Retype, word for word, every line of the records below starting at the one that contains "return finish(name, bm)" and ending at the one that contains "j = (i + 1) % sides"; include both of those lines and nothing more.

** Opening Exercise materials block **

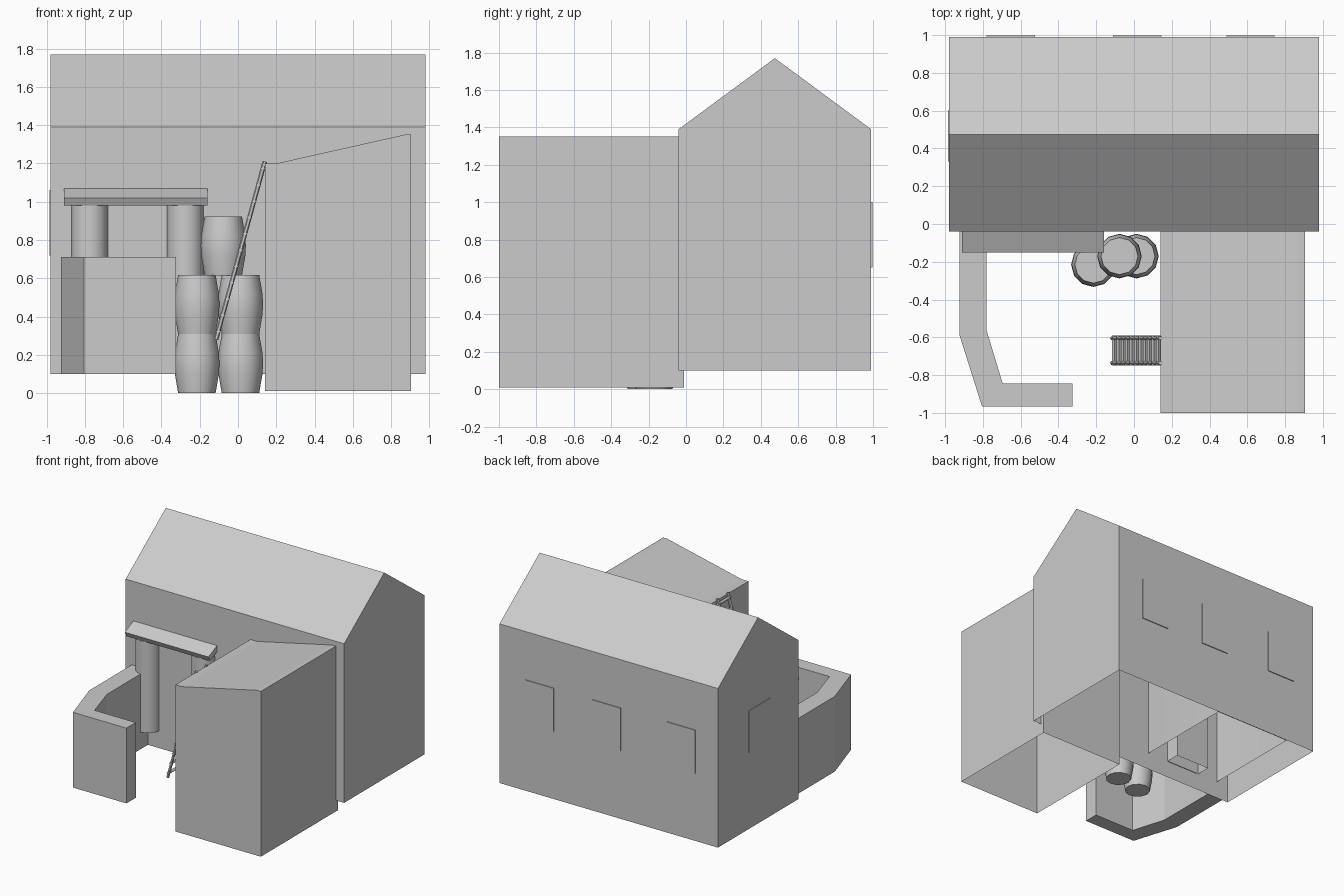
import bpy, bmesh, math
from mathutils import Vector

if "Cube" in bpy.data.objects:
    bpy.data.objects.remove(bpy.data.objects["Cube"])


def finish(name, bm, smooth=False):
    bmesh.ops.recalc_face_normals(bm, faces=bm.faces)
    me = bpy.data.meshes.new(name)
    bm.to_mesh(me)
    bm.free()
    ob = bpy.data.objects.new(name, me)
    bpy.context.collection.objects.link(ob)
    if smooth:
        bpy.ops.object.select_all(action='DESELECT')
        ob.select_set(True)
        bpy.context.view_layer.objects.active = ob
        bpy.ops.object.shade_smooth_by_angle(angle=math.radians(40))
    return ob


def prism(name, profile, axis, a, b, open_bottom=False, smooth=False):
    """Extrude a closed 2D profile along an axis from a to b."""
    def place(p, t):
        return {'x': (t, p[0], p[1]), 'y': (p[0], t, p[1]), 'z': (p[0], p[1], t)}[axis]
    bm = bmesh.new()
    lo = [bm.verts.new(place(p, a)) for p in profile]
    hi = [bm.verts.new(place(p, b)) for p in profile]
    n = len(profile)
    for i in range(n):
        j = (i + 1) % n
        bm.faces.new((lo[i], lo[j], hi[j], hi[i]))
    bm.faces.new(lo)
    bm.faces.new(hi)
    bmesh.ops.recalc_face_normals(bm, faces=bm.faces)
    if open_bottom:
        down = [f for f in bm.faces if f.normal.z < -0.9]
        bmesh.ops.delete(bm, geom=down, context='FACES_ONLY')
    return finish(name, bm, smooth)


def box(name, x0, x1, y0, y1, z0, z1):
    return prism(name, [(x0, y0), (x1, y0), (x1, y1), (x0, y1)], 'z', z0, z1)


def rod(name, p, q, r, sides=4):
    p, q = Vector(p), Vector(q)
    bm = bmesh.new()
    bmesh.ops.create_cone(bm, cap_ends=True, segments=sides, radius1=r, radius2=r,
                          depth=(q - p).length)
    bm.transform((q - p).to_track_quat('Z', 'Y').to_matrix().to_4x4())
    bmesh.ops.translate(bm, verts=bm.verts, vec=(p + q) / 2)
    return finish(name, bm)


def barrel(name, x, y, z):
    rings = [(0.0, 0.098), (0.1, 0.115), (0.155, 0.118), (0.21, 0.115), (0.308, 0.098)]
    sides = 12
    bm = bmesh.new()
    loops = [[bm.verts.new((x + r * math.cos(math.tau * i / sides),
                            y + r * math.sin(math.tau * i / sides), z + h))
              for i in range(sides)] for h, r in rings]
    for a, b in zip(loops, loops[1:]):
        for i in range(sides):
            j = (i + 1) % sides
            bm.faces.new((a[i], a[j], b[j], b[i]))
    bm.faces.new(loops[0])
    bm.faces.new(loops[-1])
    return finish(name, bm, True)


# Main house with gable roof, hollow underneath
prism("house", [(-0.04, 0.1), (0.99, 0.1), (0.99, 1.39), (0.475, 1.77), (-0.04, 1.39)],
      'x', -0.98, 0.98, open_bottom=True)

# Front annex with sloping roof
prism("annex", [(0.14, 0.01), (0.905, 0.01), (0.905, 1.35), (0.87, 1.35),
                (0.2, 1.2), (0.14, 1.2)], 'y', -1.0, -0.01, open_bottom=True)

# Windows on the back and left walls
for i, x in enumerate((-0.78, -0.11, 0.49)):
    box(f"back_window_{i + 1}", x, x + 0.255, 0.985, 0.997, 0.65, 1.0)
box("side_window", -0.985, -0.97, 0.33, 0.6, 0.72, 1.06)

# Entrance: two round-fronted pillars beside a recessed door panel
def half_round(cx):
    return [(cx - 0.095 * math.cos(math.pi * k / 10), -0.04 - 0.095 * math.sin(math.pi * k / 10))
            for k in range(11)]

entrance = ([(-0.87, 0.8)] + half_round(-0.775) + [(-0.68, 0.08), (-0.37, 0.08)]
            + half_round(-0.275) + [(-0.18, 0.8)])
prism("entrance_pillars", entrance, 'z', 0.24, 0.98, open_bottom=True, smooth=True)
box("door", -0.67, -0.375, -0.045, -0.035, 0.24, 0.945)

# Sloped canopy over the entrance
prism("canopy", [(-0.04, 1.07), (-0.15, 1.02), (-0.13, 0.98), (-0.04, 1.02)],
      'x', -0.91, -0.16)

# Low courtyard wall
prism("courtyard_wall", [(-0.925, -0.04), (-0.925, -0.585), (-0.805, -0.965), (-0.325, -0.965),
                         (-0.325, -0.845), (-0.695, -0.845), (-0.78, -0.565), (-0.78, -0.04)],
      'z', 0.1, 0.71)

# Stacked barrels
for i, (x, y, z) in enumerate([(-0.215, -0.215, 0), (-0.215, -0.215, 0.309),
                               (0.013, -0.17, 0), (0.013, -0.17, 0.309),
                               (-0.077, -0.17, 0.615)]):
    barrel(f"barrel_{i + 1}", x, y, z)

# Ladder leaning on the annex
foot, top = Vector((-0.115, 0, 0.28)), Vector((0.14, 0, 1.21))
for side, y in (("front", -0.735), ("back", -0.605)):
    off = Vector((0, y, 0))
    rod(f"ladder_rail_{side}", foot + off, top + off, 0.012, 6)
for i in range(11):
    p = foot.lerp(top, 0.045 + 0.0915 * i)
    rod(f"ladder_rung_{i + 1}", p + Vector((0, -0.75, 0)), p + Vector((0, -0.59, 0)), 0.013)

** Closing Exercise materials block **

### Answer below
    return finish(name, bm)


def barrel(name, x, y, z):
    rings = [(0.0, 0.098), (0.1, 0.115), (0.155, 0.118), (0.21, 0.115), (0.308, 0.098)]
    sides = 12
    bm = bmesh.new()
    loops = [[bm.verts.new((x + r * math.cos(math.tau * i / sides),
                            y + r * math.sin(math.tau * i / sides), z + h))
              for i in range(sides)] for h, r in rings]
    for a, b in zip(loops, loops[1:]):
        for i in range(sides):
            j = (i + 1) % sides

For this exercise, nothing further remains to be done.